* Task
Each line of the listing needs to be given again exactly.

* Records shown
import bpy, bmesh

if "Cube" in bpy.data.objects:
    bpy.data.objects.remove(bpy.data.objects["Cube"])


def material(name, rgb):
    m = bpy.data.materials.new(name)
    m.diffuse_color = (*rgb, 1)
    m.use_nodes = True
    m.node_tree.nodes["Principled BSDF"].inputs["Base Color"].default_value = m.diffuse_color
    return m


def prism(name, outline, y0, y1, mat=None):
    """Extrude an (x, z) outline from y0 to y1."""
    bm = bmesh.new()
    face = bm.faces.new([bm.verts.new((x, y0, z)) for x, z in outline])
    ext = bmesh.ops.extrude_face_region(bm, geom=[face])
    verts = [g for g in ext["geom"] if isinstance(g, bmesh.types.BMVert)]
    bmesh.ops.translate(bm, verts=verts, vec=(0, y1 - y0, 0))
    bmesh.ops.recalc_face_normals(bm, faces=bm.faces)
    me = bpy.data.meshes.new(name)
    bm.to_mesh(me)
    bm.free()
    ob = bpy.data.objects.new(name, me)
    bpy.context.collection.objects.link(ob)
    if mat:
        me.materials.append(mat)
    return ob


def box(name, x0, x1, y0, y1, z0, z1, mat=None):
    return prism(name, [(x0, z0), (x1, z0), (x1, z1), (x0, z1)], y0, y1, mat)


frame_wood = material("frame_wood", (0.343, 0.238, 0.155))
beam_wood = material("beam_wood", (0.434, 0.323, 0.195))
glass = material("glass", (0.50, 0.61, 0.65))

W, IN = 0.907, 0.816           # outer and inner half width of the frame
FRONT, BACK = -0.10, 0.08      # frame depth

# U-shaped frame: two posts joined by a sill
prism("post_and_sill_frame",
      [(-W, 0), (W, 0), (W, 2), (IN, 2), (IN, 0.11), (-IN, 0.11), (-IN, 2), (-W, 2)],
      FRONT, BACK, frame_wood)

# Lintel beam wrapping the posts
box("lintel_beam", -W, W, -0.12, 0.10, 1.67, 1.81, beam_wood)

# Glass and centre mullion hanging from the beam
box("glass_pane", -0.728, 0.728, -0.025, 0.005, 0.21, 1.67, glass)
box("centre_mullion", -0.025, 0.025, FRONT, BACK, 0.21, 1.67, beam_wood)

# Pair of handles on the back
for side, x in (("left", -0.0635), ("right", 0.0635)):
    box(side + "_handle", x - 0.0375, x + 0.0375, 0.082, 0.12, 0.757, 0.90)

* Written solution
import bpy, bmesh

if "Cube" in bpy.data.objects:
    bpy.data.objects.remove(bpy.data.objects["Cube"])


def material(name, rgb):
    m = bpy.data.materials.new(name)
    m.diffuse_color = (*rgb, 1)
    m.use_nodes = True
    m.node_tree.nodes["Principled BSDF"].inputs["Base Color"].default_value = m.diffuse_color
    return m


def prism(name, outline, y0, y1, mat=None):
    """Extrude an (x, z) outline from y0 to y1."""
    bm = bmesh.new()
    face = bm.faces.new([bm.verts.new((x, y0, z)) for x, z in outline])
    ext = bmesh.ops.extrude_face_region(bm, geom=[face])
    verts = [g for g in ext["geom"] if isinstance(g, bmesh.types.BMVert)]
    bmesh.ops.translate(bm, verts=verts, vec=(0, y1 - y0, 0))
    bmesh.ops.recalc_face_normals(bm, faces=bm.faces)
    me = bpy.data.meshes.new(name)
    bm.to_mesh(me)
    bm.free()
    ob = bpy.data.objects.new(name, me)
    bpy.context.collection.objects.link(ob)
    if mat:
        me.materials.append(mat)
    return ob


def box(name, x0, x1, y0, y1, z0, z1, mat=None):
    return prism(name, [(x0, z0), (x1, z0), (x1, z1), (x0, z1)], y0, y1, mat)


frame_wood = material("frame_wood", (0.343, 0.238, 0.155))
beam_wood = material("beam_wood", (0.434, 0.323, 0.195))
glass = material("glass", (0.50, 0.61, 0.65))

W, IN = 0.907, 0.816           # outer and inner half width of the frame
FRONT, BACK = -0.10, 0.08      # frame depth

# U-shaped frame: two posts joined by a sill
prism("post_and_sill_frame",
      [(-W, 0), (W, 0), (W, 2), (IN, 2), (IN, 0.11), (-IN, 0.11), (-IN, 2), (-W, 2)],
      FRONT, BACK, frame_wood)

# Lintel beam wrapping the posts
box("lintel_beam", -W, W, -0.12, 0.10, 1.67, 1.81, beam_wood)

# Glass and centre mullion hanging from the beam
box("glass_pane", -0.728, 0.728, -0.025, 0.005, 0.21, 1.67, glass)
box("centre_mullion", -0.025, 0.025, FRONT, BACK, 0.21, 1.67, beam_wood)

# Pair of handles on the back
for side, x in (("left", -0.0635), ("right", 0.0635)):
    box(side + "_handle", x - 0.0375, x + 0.0375, 0.082, 0.12, 0.757, 0.90)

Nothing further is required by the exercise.